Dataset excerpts
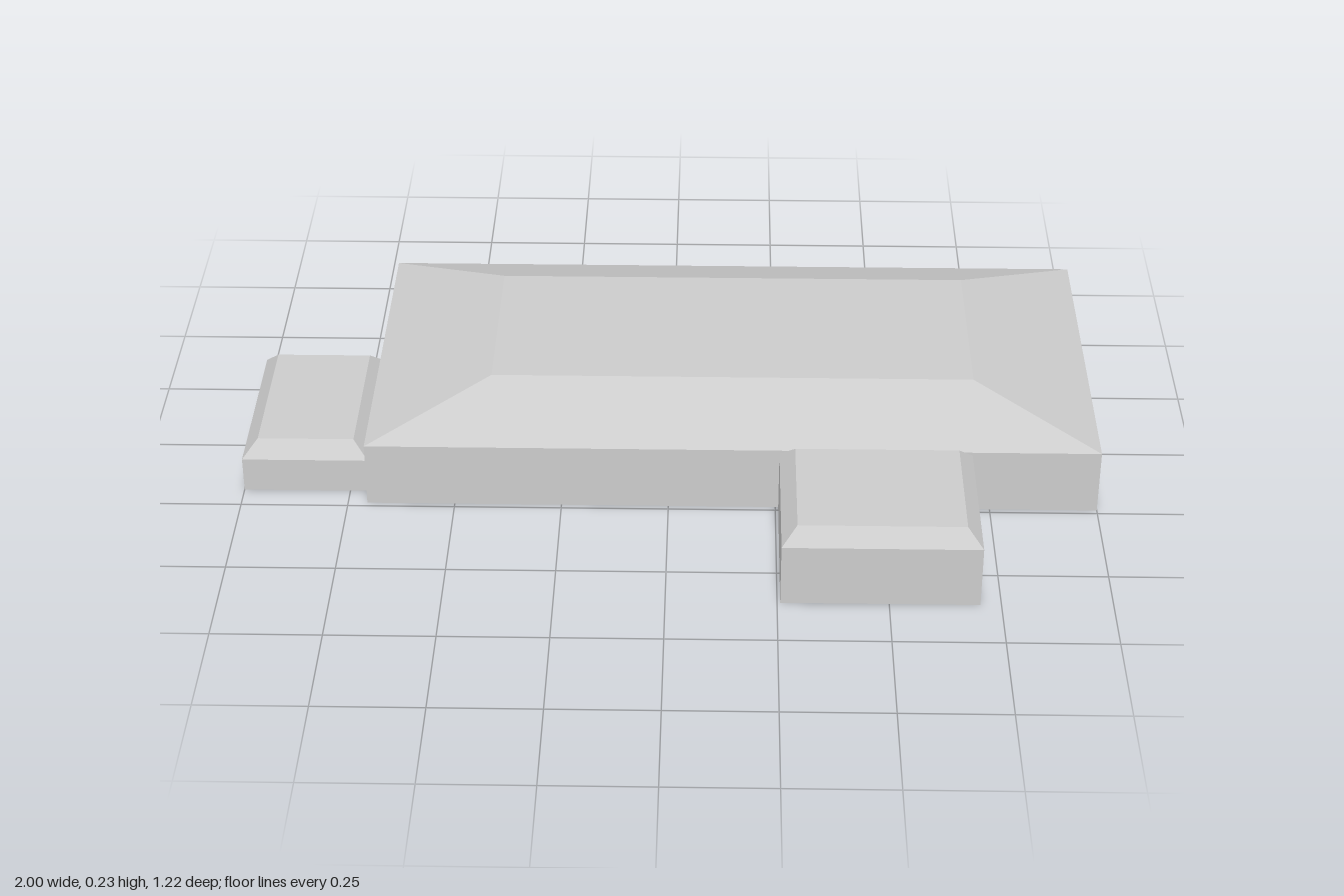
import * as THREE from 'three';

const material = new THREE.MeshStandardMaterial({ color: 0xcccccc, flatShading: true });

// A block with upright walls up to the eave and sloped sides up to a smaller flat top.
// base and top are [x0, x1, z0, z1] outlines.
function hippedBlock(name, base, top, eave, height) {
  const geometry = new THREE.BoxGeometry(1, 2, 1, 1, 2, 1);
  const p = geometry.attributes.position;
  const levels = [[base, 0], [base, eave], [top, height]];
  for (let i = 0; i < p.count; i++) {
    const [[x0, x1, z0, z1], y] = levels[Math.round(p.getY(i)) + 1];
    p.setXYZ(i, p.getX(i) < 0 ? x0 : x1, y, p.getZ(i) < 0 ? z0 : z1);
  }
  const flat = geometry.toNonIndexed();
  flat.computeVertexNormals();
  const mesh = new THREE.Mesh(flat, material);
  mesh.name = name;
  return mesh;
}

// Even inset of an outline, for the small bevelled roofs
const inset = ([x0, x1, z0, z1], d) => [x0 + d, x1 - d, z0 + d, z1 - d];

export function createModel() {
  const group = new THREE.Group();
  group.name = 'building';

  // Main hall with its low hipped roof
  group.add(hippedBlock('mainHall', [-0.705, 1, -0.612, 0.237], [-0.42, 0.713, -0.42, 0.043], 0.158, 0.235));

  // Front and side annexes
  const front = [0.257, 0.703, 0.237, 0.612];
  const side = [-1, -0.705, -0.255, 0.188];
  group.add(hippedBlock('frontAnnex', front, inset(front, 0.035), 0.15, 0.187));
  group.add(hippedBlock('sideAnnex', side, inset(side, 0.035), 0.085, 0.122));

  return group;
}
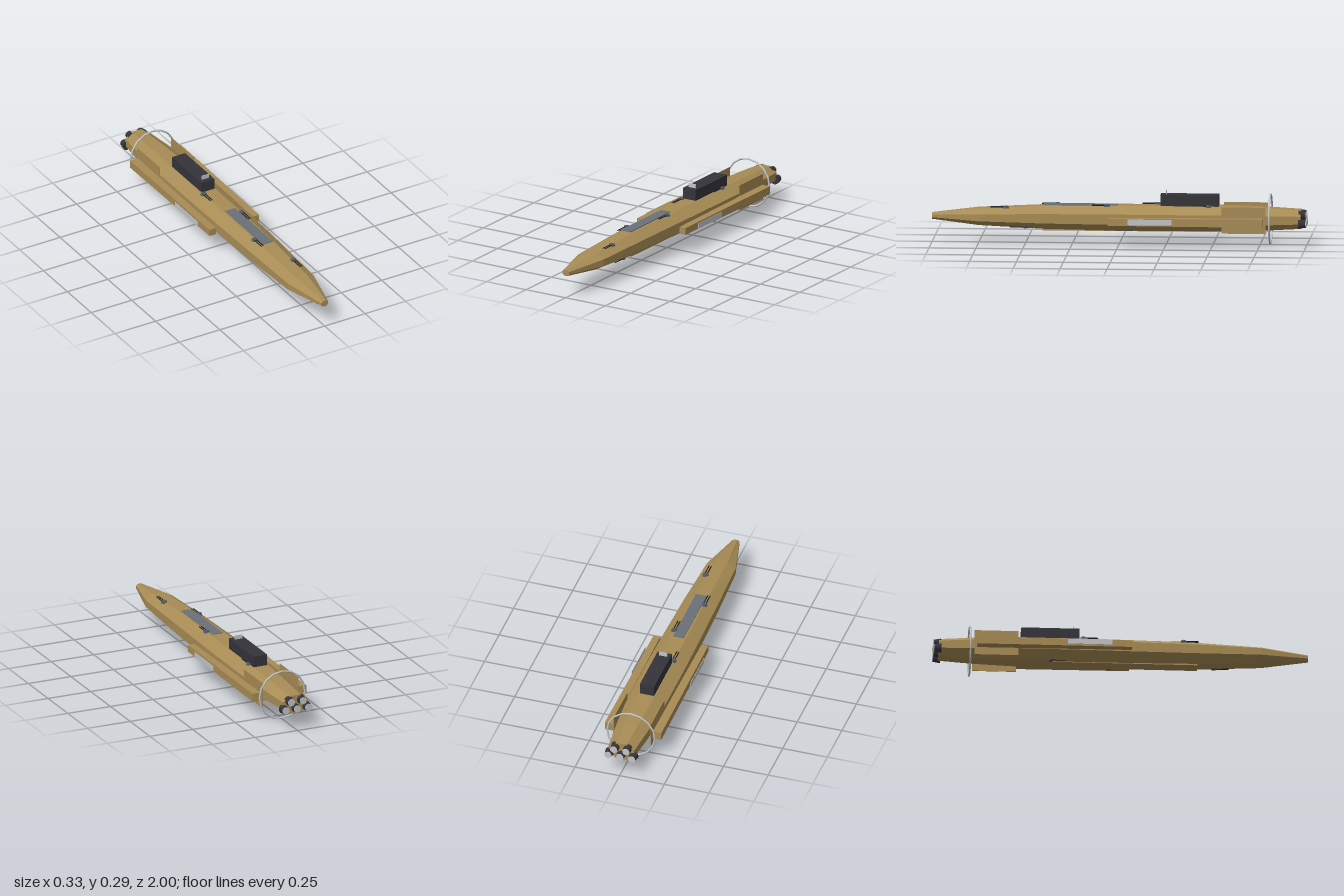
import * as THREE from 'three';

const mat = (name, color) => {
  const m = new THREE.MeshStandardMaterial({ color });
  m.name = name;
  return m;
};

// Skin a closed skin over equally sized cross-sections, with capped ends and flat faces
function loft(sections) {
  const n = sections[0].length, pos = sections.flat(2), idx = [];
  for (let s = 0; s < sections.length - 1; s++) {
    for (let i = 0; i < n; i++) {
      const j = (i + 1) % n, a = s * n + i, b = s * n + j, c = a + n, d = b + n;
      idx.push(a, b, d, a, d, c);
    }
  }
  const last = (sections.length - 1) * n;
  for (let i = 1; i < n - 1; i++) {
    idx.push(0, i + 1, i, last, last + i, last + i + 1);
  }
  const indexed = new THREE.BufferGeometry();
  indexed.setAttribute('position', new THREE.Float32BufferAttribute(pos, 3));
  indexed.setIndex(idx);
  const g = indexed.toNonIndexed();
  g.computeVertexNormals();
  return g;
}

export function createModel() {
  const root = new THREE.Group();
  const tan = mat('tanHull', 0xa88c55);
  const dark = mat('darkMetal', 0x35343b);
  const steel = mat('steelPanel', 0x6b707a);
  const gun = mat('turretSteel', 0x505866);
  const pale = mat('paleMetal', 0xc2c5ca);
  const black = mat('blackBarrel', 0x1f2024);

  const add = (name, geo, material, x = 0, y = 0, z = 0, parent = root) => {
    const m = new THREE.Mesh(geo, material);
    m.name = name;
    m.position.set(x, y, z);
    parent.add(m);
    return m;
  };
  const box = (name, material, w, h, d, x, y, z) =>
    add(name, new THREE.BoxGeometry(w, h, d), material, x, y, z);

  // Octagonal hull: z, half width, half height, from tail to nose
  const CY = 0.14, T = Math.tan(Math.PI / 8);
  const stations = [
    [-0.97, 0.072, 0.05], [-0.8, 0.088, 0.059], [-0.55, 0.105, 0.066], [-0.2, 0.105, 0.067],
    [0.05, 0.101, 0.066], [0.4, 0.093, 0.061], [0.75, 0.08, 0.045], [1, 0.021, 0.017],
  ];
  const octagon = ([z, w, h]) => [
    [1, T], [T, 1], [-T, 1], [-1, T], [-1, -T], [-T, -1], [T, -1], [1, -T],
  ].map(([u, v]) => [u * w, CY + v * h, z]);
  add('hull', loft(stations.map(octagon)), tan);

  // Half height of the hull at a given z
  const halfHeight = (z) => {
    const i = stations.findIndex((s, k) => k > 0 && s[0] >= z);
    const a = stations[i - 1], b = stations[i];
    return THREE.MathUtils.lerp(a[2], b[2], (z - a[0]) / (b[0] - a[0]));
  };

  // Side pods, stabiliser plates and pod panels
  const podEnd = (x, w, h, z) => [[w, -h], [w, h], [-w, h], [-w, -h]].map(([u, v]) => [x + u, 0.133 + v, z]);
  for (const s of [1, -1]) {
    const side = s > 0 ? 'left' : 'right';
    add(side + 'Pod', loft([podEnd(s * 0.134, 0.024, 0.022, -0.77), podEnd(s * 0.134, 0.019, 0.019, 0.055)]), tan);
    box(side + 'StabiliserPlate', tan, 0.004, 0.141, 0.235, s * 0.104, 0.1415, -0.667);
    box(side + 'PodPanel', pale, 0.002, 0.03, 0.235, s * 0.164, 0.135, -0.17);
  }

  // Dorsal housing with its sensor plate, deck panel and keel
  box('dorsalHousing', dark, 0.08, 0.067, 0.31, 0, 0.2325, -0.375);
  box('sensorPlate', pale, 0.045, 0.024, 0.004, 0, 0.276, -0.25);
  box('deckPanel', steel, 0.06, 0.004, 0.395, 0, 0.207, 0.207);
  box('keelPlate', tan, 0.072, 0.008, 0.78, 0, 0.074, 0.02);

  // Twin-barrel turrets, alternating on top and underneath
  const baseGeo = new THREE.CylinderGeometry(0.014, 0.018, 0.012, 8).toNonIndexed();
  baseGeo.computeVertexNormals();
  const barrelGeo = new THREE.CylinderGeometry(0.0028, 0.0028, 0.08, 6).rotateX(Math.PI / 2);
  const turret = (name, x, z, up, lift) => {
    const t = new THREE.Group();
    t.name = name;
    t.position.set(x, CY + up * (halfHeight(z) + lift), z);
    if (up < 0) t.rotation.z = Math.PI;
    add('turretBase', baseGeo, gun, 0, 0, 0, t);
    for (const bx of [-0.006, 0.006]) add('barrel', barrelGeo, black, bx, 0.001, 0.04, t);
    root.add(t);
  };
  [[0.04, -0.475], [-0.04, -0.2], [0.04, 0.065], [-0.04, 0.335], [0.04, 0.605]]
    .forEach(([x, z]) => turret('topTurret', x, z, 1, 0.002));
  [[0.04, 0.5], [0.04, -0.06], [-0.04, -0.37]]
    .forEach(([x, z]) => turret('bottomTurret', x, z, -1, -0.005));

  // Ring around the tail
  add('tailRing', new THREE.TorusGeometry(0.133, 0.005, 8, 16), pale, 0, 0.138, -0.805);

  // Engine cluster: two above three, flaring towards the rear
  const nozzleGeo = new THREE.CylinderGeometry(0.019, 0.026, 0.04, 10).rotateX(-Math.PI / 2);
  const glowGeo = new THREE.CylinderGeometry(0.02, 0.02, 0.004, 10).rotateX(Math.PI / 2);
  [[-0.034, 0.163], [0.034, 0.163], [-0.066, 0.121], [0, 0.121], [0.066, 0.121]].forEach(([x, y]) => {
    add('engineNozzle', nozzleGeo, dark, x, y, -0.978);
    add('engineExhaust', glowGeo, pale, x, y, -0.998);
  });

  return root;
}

* [About this task] All entries should be given again exactly, except that pictures are to be excluded.

* [Written solution]
import * as THREE from 'three';

const material = new THREE.MeshStandardMaterial({ color: 0xcccccc, flatShading: true });

// A block with upright walls up to the eave and sloped sides up to a smaller flat top.
// base and top are [x0, x1, z0, z1] outlines.
function hippedBlock(name, base, top, eave, height) {
  const geometry = new THREE.BoxGeometry(1, 2, 1, 1, 2, 1);
  const p = geometry.attributes.position;
  const levels = [[base, 0], [base, eave], [top, height]];
  for (let i = 0; i < p.count; i++) {
    const [[x0, x1, z0, z1], y] = levels[Math.round(p.getY(i)) + 1];
    p.setXYZ(i, p.getX(i) < 0 ? x0 : x1, y, p.getZ(i) < 0 ? z0 : z1);
  }
  const flat = geometry.toNonIndexed();
  flat.computeVertexNormals();
  const mesh = new THREE.Mesh(flat, material);
  mesh.name = name;
  return mesh;
}

// Even inset of an outline, for the small bevelled roofs
const inset = ([x0, x1, z0, z1], d) => [x0 + d, x1 - d, z0 + d, z1 - d];

export function createModel() {
  const group = new THREE.Group();
  group.name = 'building';

  // Main hall with its low hipped roof
  group.add(hippedBlock('mainHall', [-0.705, 1, -0.612, 0.237], [-0.42, 0.713, -0.42, 0.043], 0.158, 0.235));

  // Front and side annexes
  const front = [0.257, 0.703, 0.237, 0.612];
  const side = [-1, -0.705, -0.255, 0.188];
  group.add(hippedBlock('frontAnnex', front, inset(front, 0.035), 0.15, 0.187));
  group.add(hippedBlock('sideAnnex', side, inset(side, 0.035), 0.085, 0.122));

  return group;
}
import * as THREE from 'three';

const mat = (name, color) => {
  const m = new THREE.MeshStandardMaterial({ color });
  m.name = name;
  return m;
};

// Skin a closed skin over equally sized cross-sections, with capped ends and flat faces
function loft(sections) {
  const n = sections[0].length, pos = sections.flat(2), idx = [];
  for (let s = 0; s < sections.length - 1; s++) {
    for (let i = 0; i < n; i++) {
      const j = (i + 1) % n, a = s * n + i, b = s * n + j, c = a + n, d = b + n;
      idx.push(a, b, d, a, d, c);
    }
  }
  const last = (sections.length - 1) * n;
  for (let i = 1; i < n - 1; i++) {
    idx.push(0, i + 1, i, last, last + i, last + i + 1);
  }
  const indexed = new THREE.BufferGeometry();
  indexed.setAttribute('position', new THREE.Float32BufferAttribute(pos, 3));
  indexed.setIndex(idx);
  const g = indexed.toNonIndexed();
  g.computeVertexNormals();
  return g;
}

export function createModel() {
  const root = new THREE.Group();
  const tan = mat('tanHull', 0xa88c55);
  const dark = mat('darkMetal', 0x35343b);
  const steel = mat('steelPanel', 0x6b707a);
  const gun = mat('turretSteel', 0x505866);
  const pale = mat('paleMetal', 0xc2c5ca);
  const black = mat('blackBarrel', 0x1f2024);

  const add = (name, geo, material, x = 0, y = 0, z = 0, parent = root) => {
    const m = new THREE.Mesh(geo, material);
    m.name = name;
    m.position.set(x, y, z);
    parent.add(m);
    return m;
  };
  const box = (name, material, w, h, d, x, y, z) =>
    add(name, new THREE.BoxGeometry(w, h, d), material, x, y, z);

  // Octagonal hull: z, half width, half height, from tail to nose
  const CY = 0.14, T = Math.tan(Math.PI / 8);
  const stations = [
    [-0.97, 0.072, 0.05], [-0.8, 0.088, 0.059], [-0.55, 0.105, 0.066], [-0.2, 0.105, 0.067],
    [0.05, 0.101, 0.066], [0.4, 0.093, 0.061], [0.75, 0.08, 0.045], [1, 0.021, 0.017],
  ];
  const octagon = ([z, w, h]) => [
    [1, T], [T, 1], [-T, 1], [-1, T], [-1, -T], [-T, -1], [T, -1], [1, -T],
  ].map(([u, v]) => [u * w, CY + v * h, z]);
  add('hull', loft(stations.map(octagon)), tan);

  // Half height of the hull at a given z
  const halfHeight = (z) => {
    const i = stations.findIndex((s, k) => k > 0 && s[0] >= z);
    const a = stations[i - 1], b = stations[i];
    return THREE.MathUtils.lerp(a[2], b[2], (z - a[0]) / (b[0] - a[0]));
  };

  // Side pods, stabiliser plates and pod panels
  const podEnd = (x, w, h, z) => [[w, -h], [w, h], [-w, h], [-w, -h]].map(([u, v]) => [x + u, 0.133 + v, z]);
  for (const s of [1, -1]) {
    const side = s > 0 ? 'left' : 'right';
    add(side + 'Pod', loft([podEnd(s * 0.134, 0.024, 0.022, -0.77), podEnd(s * 0.134, 0.019, 0.019, 0.055)]), tan);
    box(side + 'StabiliserPlate', tan, 0.004, 0.141, 0.235, s * 0.104, 0.1415, -0.667);
    box(side + 'PodPanel', pale, 0.002, 0.03, 0.235, s * 0.164, 0.135, -0.17);
  }

  // Dorsal housing with its sensor plate, deck panel and keel
  box('dorsalHousing', dark, 0.08, 0.067, 0.31, 0, 0.2325, -0.375);
  box('sensorPlate', pale, 0.045, 0.024, 0.004, 0, 0.276, -0.25);
  box('deckPanel', steel, 0.06, 0.004, 0.395, 0, 0.207, 0.207);
  box('keelPlate', tan, 0.072, 0.008, 0.78, 0, 0.074, 0.02);

  // Twin-barrel turrets, alternating on top and underneath
  const baseGeo = new THREE.CylinderGeometry(0.014, 0.018, 0.012, 8).toNonIndexed();
  baseGeo.computeVertexNormals();
  const barrelGeo = new THREE.CylinderGeometry(0.0028, 0.0028, 0.08, 6).rotateX(Math.PI / 2);
  const turret = (name, x, z, up, lift) => {
    const t = new THREE.Group();
    t.name = name;
    t.position.set(x, CY + up * (halfHeight(z) + lift), z);
    if (up < 0) t.rotation.z = Math.PI;
    add('turretBase', baseGeo, gun, 0, 0, 0, t);
    for (const bx of [-0.006, 0.006]) add('barrel', barrelGeo, black, bx, 0.001, 0.04, t);
    root.add(t);
  };
  [[0.04, -0.475], [-0.04, -0.2], [0.04, 0.065], [-0.04, 0.335], [0.04, 0.605]]
    .forEach(([x, z]) => turret('topTurret', x, z, 1, 0.002));
  [[0.04, 0.5], [0.04, -0.06], [-0.04, -0.37]]
    .forEach(([x, z]) => turret('bottomTurret', x, z, -1, -0.005));

  // Ring around the tail
  add('tailRing', new THREE.TorusGeometry(0.133, 0.005, 8, 16), pale, 0, 0.138, -0.805);

  // Engine cluster: two above three, flaring towards the rear
  const nozzleGeo = new THREE.CylinderGeometry(0.019, 0.026, 0.04, 10).rotateX(-Math.PI / 2);
  const glowGeo = new THREE.CylinderGeometry(0.02, 0.02, 0.004, 10).rotateX(Math.PI / 2);
  [[-0.034, 0.163], [0.034, 0.163], [-0.066, 0.121], [0, 0.121], [0.066, 0.121]].forEach(([x, y]) => {
    add('engineNozzle', nozzleGeo, dark, x, y, -0.978);
    add('engineExhaust', glowGeo, pale, x, y, -0.998);
  });

  return root;
}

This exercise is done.